According to AccuWeather, Philippine government forecasters said Typhoon Hagupit, which was packing sustained winds of 122 mph and gusts of up to 230 kmph, may hit Eastern Samar province on Saturday and barrel inland along the same route where Haiyan hit last year.
On Wednesday, Archbishop Jose Palma and Episcopal Commission on Public Affairs chair and Manila Auxiliary Bishop Broderick Pabill appealed to the faithful to pray for the people who will be affected by the imminent storm.
"Let us intensify our prayers that the in-coming typhoons will not cause much damage," he said.
"Prayers help a lot.

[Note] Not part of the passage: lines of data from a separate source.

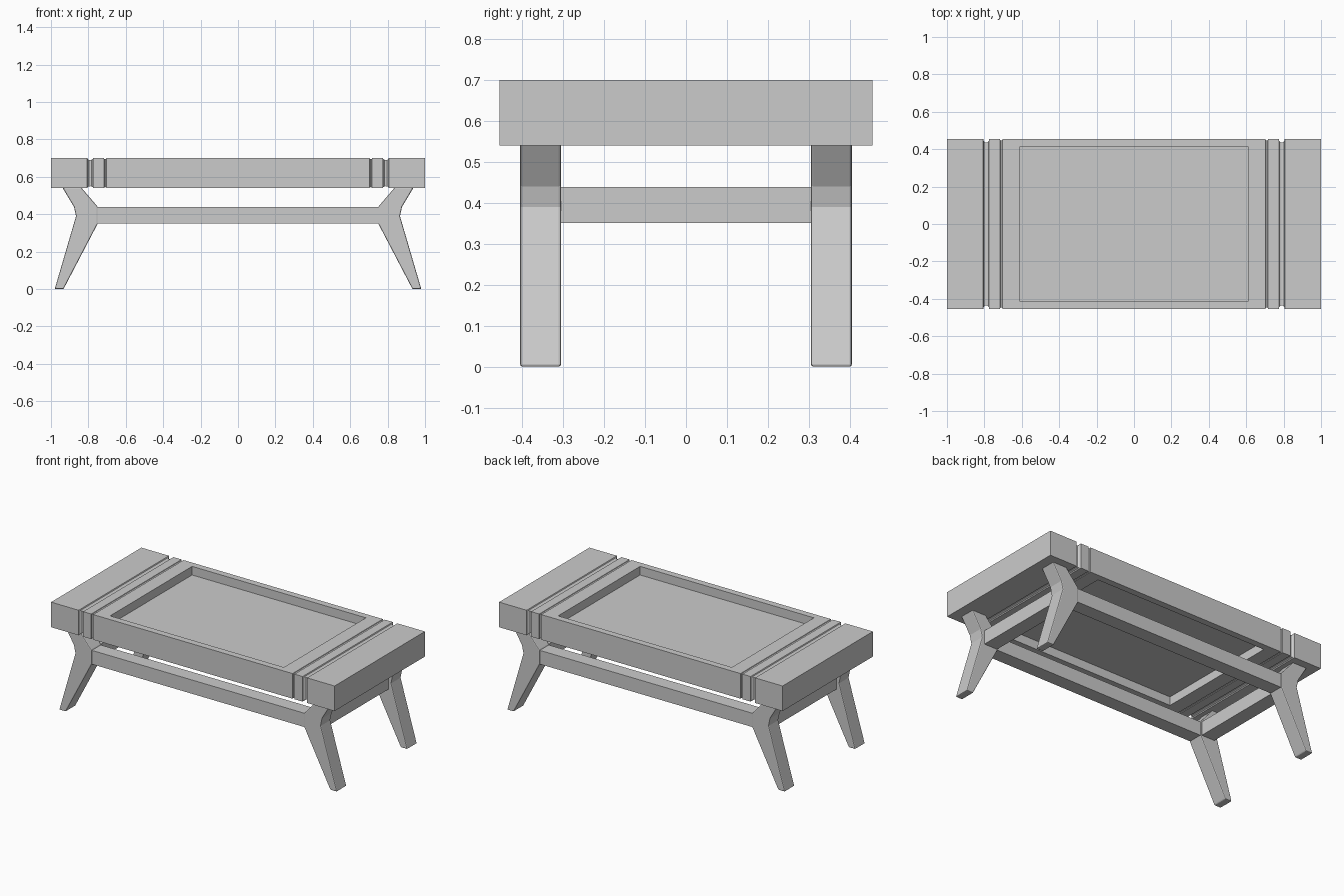
import bpy, bmesh

if "Cube" in bpy.data.objects:
    bpy.data.objects.remove(bpy.data.objects["Cube"])


def make(name, bm, bevel=0.0):
    bmesh.ops.recalc_face_normals(bm, faces=bm.faces)
    me = bpy.data.meshes.new(name)
    bm.to_mesh(me)
    bm.free()
    ob = bpy.data.objects.new(name, me)
    bpy.context.collection.objects.link(ob)
    if bevel:
        m = ob.modifiers.new("bevel", 'BEVEL')
        m.width = bevel
        m.segments = 2
    return ob


def box(name, lo, hi, bevel=0.0):
    bm = bmesh.new()
    bmesh.ops.create_cube(bm, size=1)
    for v in bm.verts:
        v.co = [(a + b) / 2 + c * (b - a) for a, b, c in zip(lo, hi, v.co)]
    return make(name, bm, bevel)


def mirror(ob, x, y):
    m = ob.modifiers.new("mirror", 'MIRROR')
    m.use_axis = (x, y, False)


def loft(name, rings):
    bm = bmesh.new()
    loops = [[bm.verts.new(p) for p in r] for r in rings]
    n = len(loops[0])
    for a, b in zip(loops, loops[1:]):
        for i in range(n):
            j = (i + 1) % n
            bm.faces.new((a[i], a[j], b[j], b[i]))
    bm.faces.new(loops[0])
    bm.faces.new(loops[-1])
    return bm


# Table top: rectangular section with rounded grooves running around it
half = [(0.703, 0), (0.705, 0.007), (0.710, 0.010), (0.715, 0.007), (0.717, 0),
        (0.774, 0), (0.777, 0.012), (0.784, 0.019), (0.790, 0.020),
        (0.796, 0.019), (0.803, 0.012), (0.806, 0), (1.0, 0)]
stations = [(-x, d) for x, d in reversed(half)] + half
rings = []
for x, d in stations:
    y, z0, z1 = 0.455 - d, 0.54 + d * 0.5, 0.70 - d * 0.5
    rings.append([(x, -y, z0), (x, y, z0), (x, y, z1), (x, -y, z1)])
top = make("table_top", loft("table_top", rings))

# Opening through the top, closed by an inset panel
cutter = box("opening_cutter", (-0.613, -0.413, 0.4), (0.613, 0.413, 0.9))
cutter.hide_render = True
cutter.hide_viewport = True
cut = top.modifiers.new("opening", 'BOOLEAN')
cut.operation = 'DIFFERENCE'
cut.solver = 'EXACT'
cut.object = cutter
box("inset_panel", (-0.613, -0.413, 0.595), (0.613, 0.413, 0.645))

# Angled legs
profile = [(0.84, 0.545), (0.94, 0.545), (0.877, 0.44), (0.866, 0.39),
           (0.98, 0.0), (0.933, 0.0), (0.75, 0.35), (0.75, 0.44)]
leg = make("legs", loft("legs", [[(x, y, z) for x, z in profile]
                                 for y in (0.305, 0.405)]), 0.006)
mirror(leg, True, True)

# Long and short stretcher rails between the leg knees
long_rail = box("long_rails", (-0.752, 0.31, 0.35), (0.752, 0.40, 0.438))
mirror(long_rail, False, True)
short_rail = box("short_rails", (0.757, -0.308, 0.35), (0.85, 0.308, 0.438))
mirror(short_rail, True, False)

We appeal to the people to be prepared...We also appeal to the people to be generous to help any area that will be damaged by the typhoons. It is time once more to show our solidarity with each other."
Palma has instructed priests to use their churches, pastoral centers and even chapels to house all evacuees in their parishes, regardless of their religion.
"We welcome everybody, even of other faiths," he said. "If we are united, if we have faith, we can overcome everything."
Roger Mercado, governor of Southern Leyte province, said that local government officials and emergency teams from the Red Cross, army and coast guard are bracing for swollen rivers, landslides, flash floods, and storm surges.
"All radios and televisions are open, cell phones are being charged. People are buying food stuff, preparing fuel and gasoline supply," he told local radio station DZMM according to Reuters. "People are now conscious of preparations."
Large portions of the Philippines are still recovering from the devastating effects of Typhoon Haiyan, which leveled villages and left more than 7,300 dead and missing in November last year.
Haiyan survivor Emily Sagales said she and many of her neighbors in central Tacloban city, which was worst hit by Haiyan, have packed up their belongings and fled to the safer homes of relatives. Panicked residents have flooded grocery stores and gas stations to stock up on dry goods and water, she revealed.
Sagales, who gave birth to a baby girl at a clinic among the wounded and dying in the aftermath of last year's typhoon, said incoming storm is an all-too familiar nightmare for many people.
"The trauma has returned," the 23-year-old said. "It's worse now because I didn't have a baby to worry about last year and I had not experienced how it was to be right in the middle of a big typhoon.
According to the Joint Typhoon Warning Center, there is no official typhoon season in the western Pacific, as typhoons can form there year-round. On average, about 30 tropical storms and typhoons form in the western Pacific Ocean each year.